| Problem to work on |
Print the records below exactly, omitting all pictures.

| Source information |
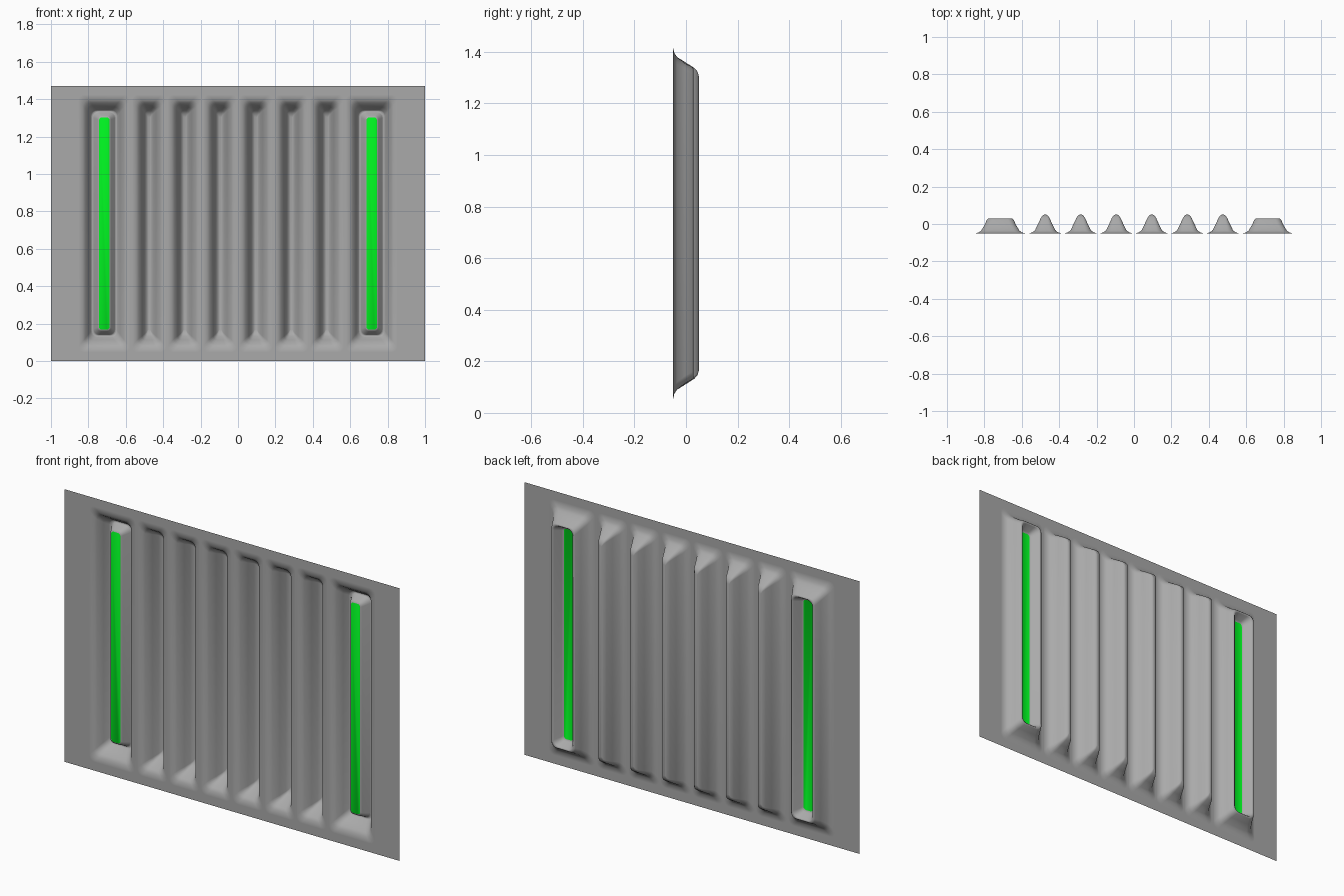
import bpy, bmesh, math

if "Cube" in bpy.data.objects:
    bpy.data.objects.remove(bpy.data.objects["Cube"])

MID_Z, HEIGHT, BASE_Y = 0.735, 1.47, -0.05


def ring(bm, cx, w, l, y, segs=4):
    """Rounded rectangle of half width w and half length l at depth y."""
    r = min(w * 0.55, 0.03)
    verts = []
    for i, (sx, sz) in enumerate([(1, 1), (-1, 1), (-1, -1), (1, -1)]):
        for k in range(segs + 1):
            a = math.pi / 2 * (i + k / segs)
            verts.append(bm.verts.new((cx + sx * (w - r) + r * math.cos(a), y,
                                       MID_Z + sz * (l - r) + r * math.sin(a))))
    return verts


def loop_edges(bm, verts):
    return [bm.edges.new((v, verts[(i + 1) % len(verts)])) for i, v in enumerate(verts)]


def pressing(bm, cx, profile, floor_material):
    """Nested rings stepping into the sheet; returns the outer edges."""
    rings = [ring(bm, cx, *p) for p in profile]
    edges = loop_edges(bm, rings[0])
    for a, b in zip(rings, rings[1:]):
        n = len(a)
        for i in range(n):
            j = (i + 1) % n
            bm.faces.new((a[i], a[j], b[j], b[i]))
    bm.faces.new(rings[-1]).material_index = floor_material
    return edges


def material(name, color):
    mat = bpy.data.materials.new(name)
    mat.diffuse_color = (*color, 1)
    mat.use_nodes = True
    mat.node_tree.nodes["Principled BSDF"].inputs["Base Color"].default_value = mat.diffuse_color
    return mat


# half width, half length, depth of each step
rib = [(0.091, 0.689, -0.05), (0.086, 0.681, -0.05), (0.07, 0.66, -0.045),
       (0.055, 0.645, -0.035), (0.037, 0.622, 0.002), (0.023, 0.602, 0.033),
       (0.014, 0.588, 0.045), (0.006, 0.57, 0.05)]
trough = [(0.138, 0.689, -0.05), (0.133, 0.681, -0.05), (0.115, 0.66, -0.045),
          (0.102, 0.645, -0.035), (0.084, 0.622, -0.005), (0.071, 0.606, 0.024),
          (0.064, 0.6, 0.03), (0.056, 0.594, 0.024), (0.036, 0.576, -0.014),
          (0.028, 0.567, -0.02)]
TROUGH_X = 0.715

# pressed sheet with six ribs and two green-floored troughs
bm = bmesh.new()
border = [bm.verts.new((x, BASE_Y, z)) for x, z in
          [(-1, 0), (1, 0), (1, HEIGHT), (-1, HEIGHT)]]
edges = loop_edges(bm, border)
for i in range(6):
    edges += pressing(bm, -0.475 + 0.19 * i, rib, 0)
for s in (-1, 1):
    edges += pressing(bm, s * TROUGH_X, trough, 1)
bmesh.ops.triangle_fill(bm, edges=edges, use_beauty=True, normal=(0, -1, 0))
bmesh.ops.recalc_face_normals(bm, faces=bm.faces)
if max(bm.faces, key=lambda f: f.calc_area()).normal.y > 0:
    bmesh.ops.reverse_faces(bm, faces=bm.faces)
for f in bm.faces:
    f.smooth = True

mesh = bpy.data.meshes.new("pressed_panel")
bm.to_mesh(mesh)
bm.free()
panel = bpy.data.objects.new("pressed_panel", mesh)
bpy.context.collection.objects.link(panel)
mesh.materials.append(material("dark_grey", (0.4, 0.4, 0.4)))
mesh.materials.append(material("green", (0.0, 0.9, 0.015)))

| Result of the task |
import bpy, bmesh, math

if "Cube" in bpy.data.objects:
    bpy.data.objects.remove(bpy.data.objects["Cube"])

MID_Z, HEIGHT, BASE_Y = 0.735, 1.47, -0.05


def ring(bm, cx, w, l, y, segs=4):
    """Rounded rectangle of half width w and half length l at depth y."""
    r = min(w * 0.55, 0.03)
    verts = []
    for i, (sx, sz) in enumerate([(1, 1), (-1, 1), (-1, -1), (1, -1)]):
        for k in range(segs + 1):
            a = math.pi / 2 * (i + k / segs)
            verts.append(bm.verts.new((cx + sx * (w - r) + r * math.cos(a), y,
                                       MID_Z + sz * (l - r) + r * math.sin(a))))
    return verts


def loop_edges(bm, verts):
    return [bm.edges.new((v, verts[(i + 1) % len(verts)])) for i, v in enumerate(verts)]


def pressing(bm, cx, profile, floor_material):
    """Nested rings stepping into the sheet; returns the outer edges."""
    rings = [ring(bm, cx, *p) for p in profile]
    edges = loop_edges(bm, rings[0])
    for a, b in zip(rings, rings[1:]):
        n = len(a)
        for i in range(n):
            j = (i + 1) % n
            bm.faces.new((a[i], a[j], b[j], b[i]))
    bm.faces.new(rings[-1]).material_index = floor_material
    return edges


def material(name, color):
    mat = bpy.data.materials.new(name)
    mat.diffuse_color = (*color, 1)
    mat.use_nodes = True
    mat.node_tree.nodes["Principled BSDF"].inputs["Base Color"].default_value = mat.diffuse_color
    return mat


# half width, half length, depth of each step
rib = [(0.091, 0.689, -0.05), (0.086, 0.681, -0.05), (0.07, 0.66, -0.045),
       (0.055, 0.645, -0.035), (0.037, 0.622, 0.002), (0.023, 0.602, 0.033),
       (0.014, 0.588, 0.045), (0.006, 0.57, 0.05)]
trough = [(0.138, 0.689, -0.05), (0.133, 0.681, -0.05), (0.115, 0.66, -0.045),
          (0.102, 0.645, -0.035), (0.084, 0.622, -0.005), (0.071, 0.606, 0.024),
          (0.064, 0.6, 0.03), (0.056, 0.594, 0.024), (0.036, 0.576, -0.014),
          (0.028, 0.567, -0.02)]
TROUGH_X = 0.715

# pressed sheet with six ribs and two green-floored troughs
bm = bmesh.new()
border = [bm.verts.new((x, BASE_Y, z)) for x, z in
          [(-1, 0), (1, 0), (1, HEIGHT), (-1, HEIGHT)]]
edges = loop_edges(bm, border)
for i in range(6):
    edges += pressing(bm, -0.475 + 0.19 * i, rib, 0)
for s in (-1, 1):
    edges += pressing(bm, s * TROUGH_X, trough, 1)
bmesh.ops.triangle_fill(bm, edges=edges, use_beauty=True, normal=(0, -1, 0))
bmesh.ops.recalc_face_normals(bm, faces=bm.faces)
if max(bm.faces, key=lambda f: f.calc_area()).normal.y > 0:
    bmesh.ops.reverse_faces(bm, faces=bm.faces)
for f in bm.faces:
    f.smooth = True

mesh = bpy.data.meshes.new("pressed_panel")
bm.to_mesh(mesh)
bm.free()
panel = bpy.data.objects.new("pressed_panel", mesh)
bpy.context.collection.objects.link(panel)
mesh.materials.append(material("dark_grey", (0.4, 0.4, 0.4)))
mesh.materials.append(material("green", (0.0, 0.9, 0.015)))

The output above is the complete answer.